Alabama cigarette tax
- Alabama is ranked 41st in the U.S. for its cigarette tax of .675 cents per pack (enacted October 2015), compared with the national average of $1.82. (The District of Columbia has the highest tax at $4.50 and Missouri has the lowest at 17 cents.) 6-8
- Chewing tobacco is taxed at 1.5 cents per ounce. All other tobacco products have varying taxes based on weight and price.6,7
Clean indoor air ordinances
- Smoking is restricted in all government workplaces, schools, childcare facilities, retail stores and recreational/cultural facilities.7
- Smoking restrictions are not required in private workplaces, restaurants, bars or casinos/gaming establishments.7
- The use of e-cigarettes is prohibited at licensed day care facilities and licensed emergency medical providers cannot use e-cigarettes while operating or riding in an ambulance or while providing patient care.9
- Retailers and wholesalers are required to obtain a license to sell tobacco products.6
- A retail license is required to sell e-cigarette products. A county may not issue a license for sales of e-cigarettes if the retail business is located within 1,000 feet of a school, child-care facility, church, public library, playground or park, or other youth-centered facility or space after January 1, 2020 (unless the retailer is a specialty shop that has been in business at that location for 18 consecutive months).9
Youth access laws
- In December 2019, the United States adopted a law raising the federal minimum age of sale of all tobacco products to 21, effective immediately.
- Establishments are required to post signs stating that sales to minors are prohibited.6
- Minors are prohibited from buying electronic smoking devices, including e-cigarettes.6
Quitting statistics and benefits
Quitting smoking or vaping in Alabama
- The CDC estimates 56.2% of daily adult smokers in Alabama quit smoking for one or more days in 2018.3
- In 2014, the Affordable Care Act required that Medicaid programs cover all quit medications.7**
- Alabama’s state quit line invests $1.44 per smoker, compared with the national average of $2.14.7
- Alabama does not have a private insurance mandate provision for quitting tobacco.7
Notes and references
Updated August 2020
*National and state-level prevalence numbers reflect the most recent data available. This may differ across state fact sheets.
**The seven recommended quitting medications are NRT gum, NRT patch, NRT nasal spray, NRT inhaler, NRT lozenge, Varenicline (Chantix) and Bupropion (Zyban).
Fiore MC, et al. Treating Tobacco Use and Dependence: 2008 Update. Clinical Practice Guideline. Rockville, MD: US Department of Health and Human Services.
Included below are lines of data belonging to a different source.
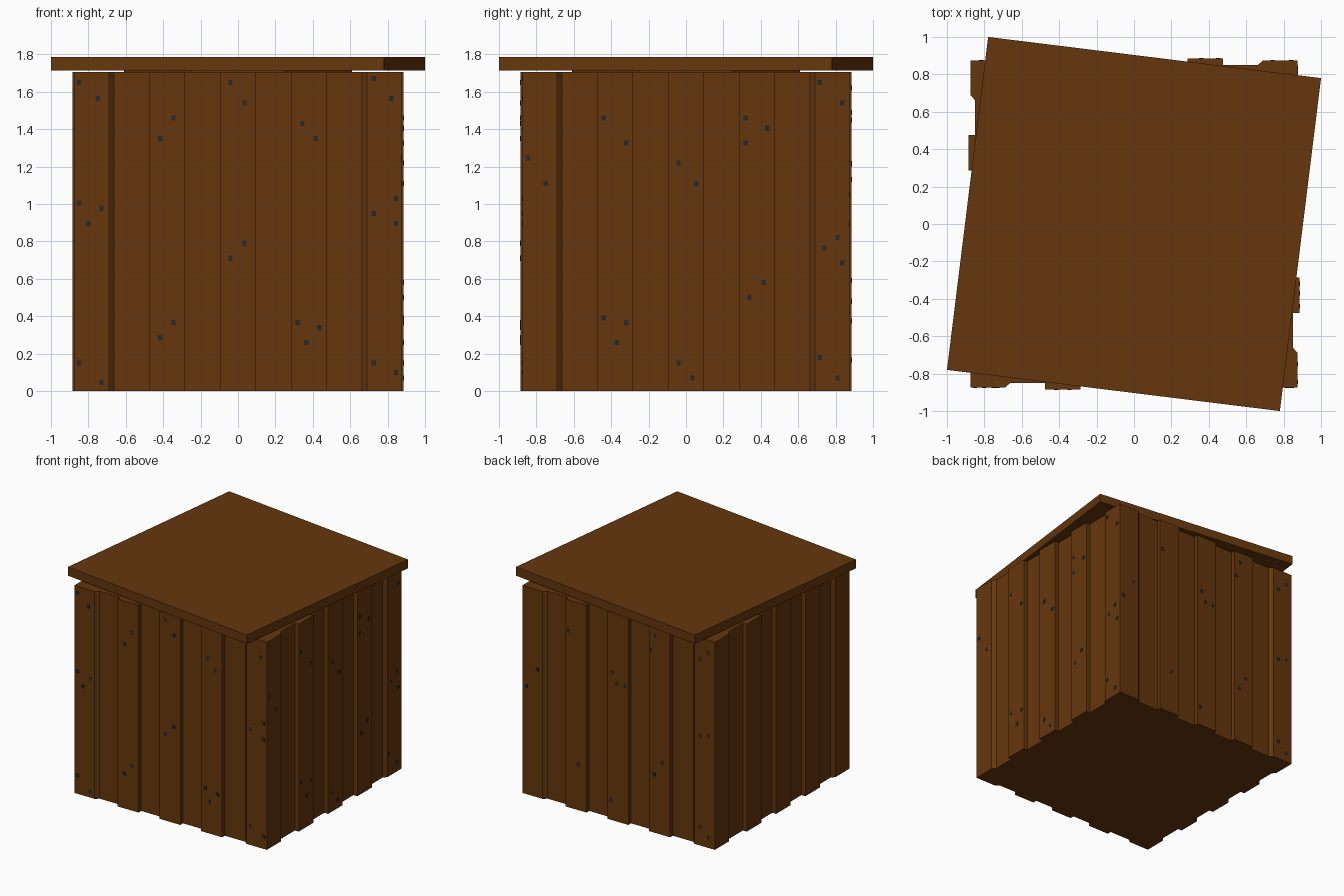
import bpy, bmesh, math
from mathutils import Matrix, Vector

if "Cube" in bpy.data.objects:
    bpy.data.objects.remove(bpy.data.objects["Cube"])


def material(name, rgb):
    m = bpy.data.materials.new(name)
    m.diffuse_color = (*rgb, 1)
    m.use_nodes = True
    m.node_tree.nodes["Principled BSDF"].inputs["Base Color"].default_value = m.diffuse_color
    return m


WOOD = material("wood", (0.133, 0.038, 0.004))
IRON = material("iron", (0.02, 0.02, 0.022))


def finish(name, bm, mat):
    bmesh.ops.recalc_face_normals(bm, faces=bm.faces)
    me = bpy.data.meshes.new(name)
    bm.to_mesh(me)
    bm.free()
    me.materials.append(mat)
    ob = bpy.data.objects.new(name, me)
    bpy.context.collection.objects.link(ob)
    return ob


def prism(name, outline, z0, z1, mat):
    bm = bmesh.new()
    face = bm.faces.new([bm.verts.new((x, y, z0)) for x, y in outline])
    top = bmesh.ops.extrude_face_region(bm, geom=[face], use_keep_orig=True)
    verts = [g for g in top["geom"] if isinstance(g, bmesh.types.BMVert)]
    bmesh.ops.translate(bm, vec=(0, 0, z1 - z0), verts=verts)
    return finish(name, bm, mat)


# Crate body: one side's plank profile, turned four times
CORNER, PLANK, INNER = 0.875, 0.885, 0.85
half = [(-CORNER, -CORNER), (-0.69, -CORNER), (-0.662, -INNER)]
side = list(half)
for c in (-0.38, 0.0, 0.38):
    side += [(c - 0.095, -INNER), (c - 0.095, -PLANK),
             (c + 0.095, -PLANK), (c + 0.095, -INNER)]
side += [(-x, y) for x, y in reversed(half[1:])]
outline = []
for k in range(4):
    rot = Matrix.Rotation(k * math.pi / 2, 2)
    outline += [tuple(rot @ Vector(p)) for p in side]
prism("crate_body", outline, 0, 1.705, WOOD)

# Octagonal riser in the gap under the lid
octagon = [(0.66 * math.cos(math.radians(22.5 + 45 * i)),
            0.66 * math.sin(math.radians(22.5 + 45 * i))) for i in range(8)]
prism("lid_riser", octagon, 1.70, 1.72, WOOD)

# Lid, laid on slightly askew
prism("lid", [(-1, -0.78), (0.78, -1), (1, 0.78), (-0.78, 1)], 1.715, 1.787, WOOD)

# Nail heads: (position along the side, height)
FRONT = [(-.85, 1.65), (-.75, 1.565), (-.345, 1.46), (-.415, 1.35), (-.04, 1.65),
         (.035, 1.54), (.345, 1.43), (.415, 1.35), (.725, 1.67), (.82, 1.565),
         (-.85, 1.005), (-.73, .975), (-.8, .895), (.725, .95), (.845, 1.03),
         (.845, .895), (.035, .79), (-.04, .71), (-.345, .365), (-.415, .285),
         (.32, .365), (.435, .34), (.365, .26), (-.85, .15), (-.73, .045),
         (.725, .15), (.845, .1)]
RIGHT = [(-.44, 1.46), (-.32, 1.325), (-.845, 1.245), (-.75, 1.11), (-.04, 1.22),
         (.055, 1.11), (.32, 1.46), (.435, 1.405), (.32, 1.325), (.715, 1.65),
         (.835, 1.54), (.81, .82), (.74, .765), (.835, .685), (.415, .58),
         (.34, .5), (-.44, .39), (-.32, .365), (-.37, .26), (-.04, .15),
         (.035, .07), (.715, .18), (.81, .07)]
BACK = [(-.45, 1.45), (-.84, .89), (-.74, 1.05), (-.045, 1.215), (-.01, 1.13),
        (.065, 1.13), (.3, 1.49), (.34, 1.62), (.405, .59), (.33, .48),
        (-.36, .375), (-.06, .165), (.744, 1.53), (.817, 1.6), (.744, .9),
        (.817, .92), (.744, .154), (.817, .08)]


def nails(name, spots, turn):
    bm = bmesh.new()
    rot = Matrix.Rotation(turn, 4, 'Z')
    for u, z in spots:
        depth = CORNER if abs(u) > 0.66 else PLANK
        bmesh.ops.create_cube(bm, size=1, matrix=rot
                              @ Matrix.Translation((u, -depth, z))
                              @ Matrix.Diagonal((0.023, 0.006, 0.027, 1)))
    finish(name, bm, IRON)


nails("front_nails", FRONT, 0)
nails("right_nails", RIGHT, math.pi / 2)
nails("back_nails", BACK, math.pi)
Public Health Service: May 2008.
1. CDC, Behavioral Risk Factor Surveillance System, 2018.
2. CDC, Youth Risk Behavioral Surveillance System, 2019.
3. CDC, Behavioral Risk Factor Surveillance System, State Tobacco Activities Tracking and Evaluation System, 2020.
4. Campaign for Tobacco-Free Kids, Broken Promises to Our Children: a State-by-State Look at the 1998 State Tobacco Settlement 21 Years Later FY2020, 2019.
5. Campaign for Tobacco-Free Kids, Toll of Tobacco in the United States.
6. American Lung Association, State Legislated Actions on Tobacco Issues (SLATI).
7. American Lung Association, State of Tobacco Control, 2020.
8. Campaign for Tobacco-Free Kids. State Cigarette Excise Tax Rates & Rankings. https://www.tobaccofreekids.org/assets/factsheets/0097.pdf. Accessed.
9. Public Health Law Center. U.S. E-Cigarette Regulation: 50-State Review. http://www.publichealthlawcenter.org/resources/us-e-cigarette-regulations-50-state-review. Accessed.